A good tripod head can help a lot but I find it completely unnecessary to spend hundreds of dollars on a high-quality head for a $100 tripod. Start by purchasing a high-quality tripod and upgrade the head later. After all, it’s the tripod itself that will carry the weight and receive most of the beating and an expensive head won’t help if your tripod isn’t up to par.
The weight is one of the limitations for a tripod. It’s hard to keep the tripod still when photographing in heavy winds (if you’ve ever been to Iceland or Northern Norway, you know what I’m talking about). An easy solution is to use weighted bags (known as sand bags).
By using one, you’re able to add extra weight to the tripod, making it more stable in the wind. This results in less vibration and camera shake, allowing you to take slightly longer exposures while still keeping the image razor sharp.

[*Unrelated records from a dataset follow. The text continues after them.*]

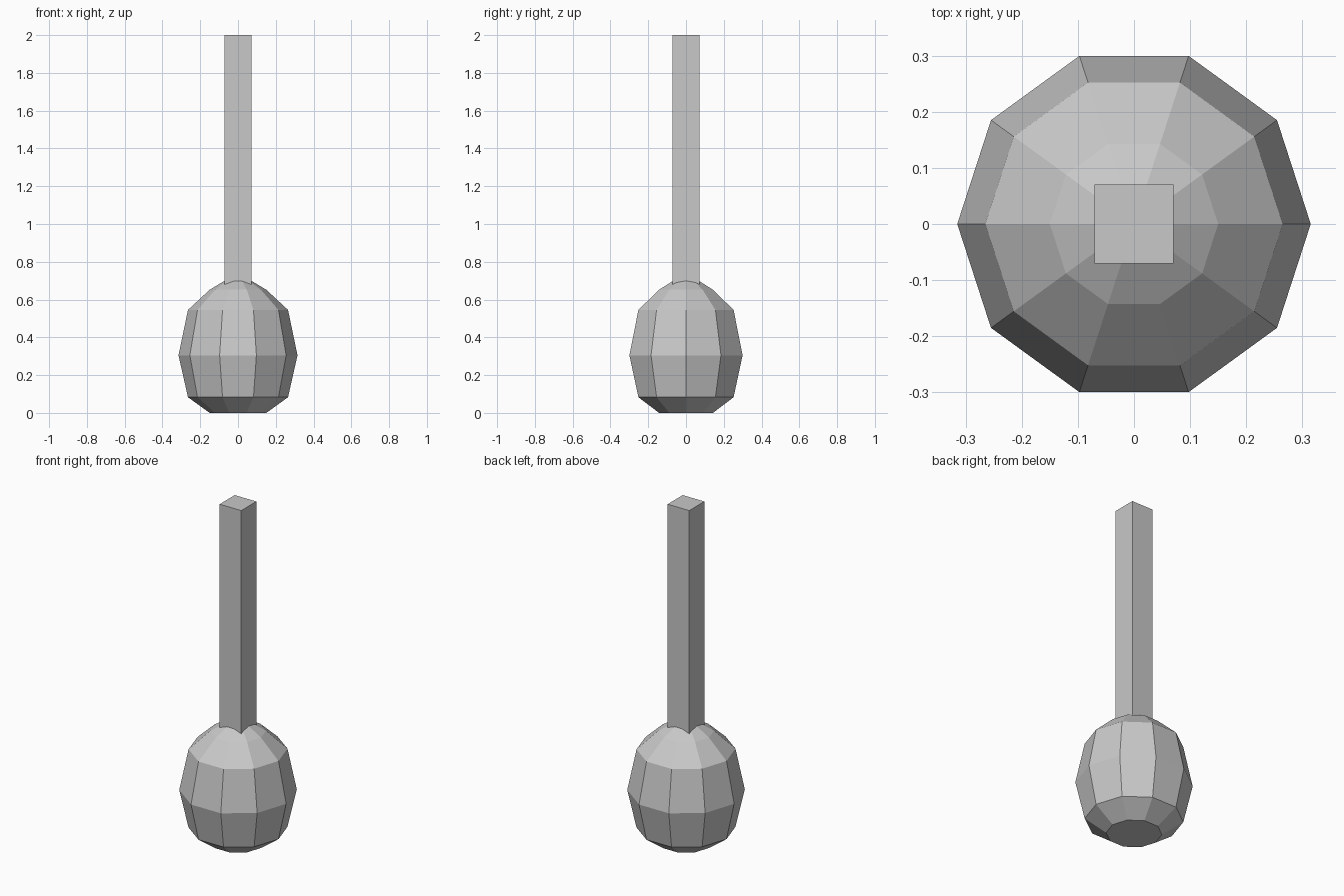
import bpy, bmesh, math

if "Cube" in bpy.data.objects:
    bpy.data.objects.remove(bpy.data.objects["Cube"])

SIDES = 10

grey = bpy.data.materials.new("grey")
grey.diffuse_color = (0.58, 0.58, 0.58, 1)
grey.use_nodes = True
grey.node_tree.nodes["Principled BSDF"].inputs["Base Color"].default_value = grey.diffuse_color


def finish(bm, name):
    bmesh.ops.recalc_face_normals(bm, faces=bm.faces)
    mesh = bpy.data.meshes.new(name)
    bm.to_mesh(mesh)
    bm.free()
    mesh.materials.append(grey)
    obj = bpy.data.objects.new(name, mesh)
    bpy.context.collection.objects.link(obj)
    return obj


# Faceted bulb: ten-sided rings from the flat base up to a point
profile = [(0.15, 0.0), (0.265, 0.083), (0.315, 0.305), (0.265, 0.545), (0.15, 0.652)]
bm = bmesh.new()
rings = []
for r, z in profile:
    angles = [2 * math.pi * i / SIDES for i in range(SIDES)]
    rings.append([bm.verts.new((r * math.cos(a), r * math.sin(a), z)) for a in angles])
apex = bm.verts.new((0, 0, 0.742))
bm.faces.new(rings[0][::-1])
for i in range(SIDES):
    j = (i + 1) % SIDES
    for low, high in zip(rings, rings[1:]):
        bm.faces.new((low[i], low[j], high[j], high[i]))
    bm.faces.new((rings[-1][i], rings[-1][j], apex))
finish(bm, "bulb")

# Square handle rising out of the bulb
bottom, top, width = 0.6, 2.0, 0.141
bm = bmesh.new()
bmesh.ops.create_cube(bm, size=1)
for v in bm.verts:
    v.co.x *= width
    v.co.y *= width
    v.co.z = top if v.co.z > 0 else bottom
finish(bm, "handle")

These bags don’t weigh anything when you purchase them (make sure to buy empty bags) so you don’t need to worry about the extra weight when hiking. Simply collect rocks, sand or water from your surroundings and fill the bag. Once you’ve filled it, hang it beneath the tripod head. Exactly where you can hang it depends on your tripod but normally there’s a handle beneath the center foot or the center plate.
Research how much weight your tripod can carry before you purchase and start filling the bags, though. Be sure to factor in the weight of the camera, also: we don’t want the tripod to break from overloading. This is another reason why it’s important to purchase a high-quality tripod.
Sometimes it might be beneficial to change out the tripod’s rubber feet for proper spikes.
Regular rubber feet will do the job in most cases; in fact, it’s extremely rare that I use the spiked feet. However, the times I need them, I’m very happy that I’ve got them.
Whether you’re photographing in the snow, on ice, at a beach or in a river, using spiked feet will improve the grip a lot. You’ll notice a big difference when the surface is slippery. A better grip means that the tripod will stand firmly without moving around.
Just make sure that you remove the spikes before entering an airport. It might not be particularly popular to travel with them on!
Tripod Shoulder Strap
Tripods can be heavy and carrying one around can be exhausting. Sometimes, you might not bring anything other than a camera and a tripod (no backpack). In such a scenario, having a tripod shoulder strap can be a great relief.
These straps are easy to attach and remove, so you don’t need to leave it on at all times; just use it whenever you’re going on a walk with only the camera and the tripod.
Do you have any favorite accessories for your tripod? Share it with us in the comments. I would love to hear what else is out there!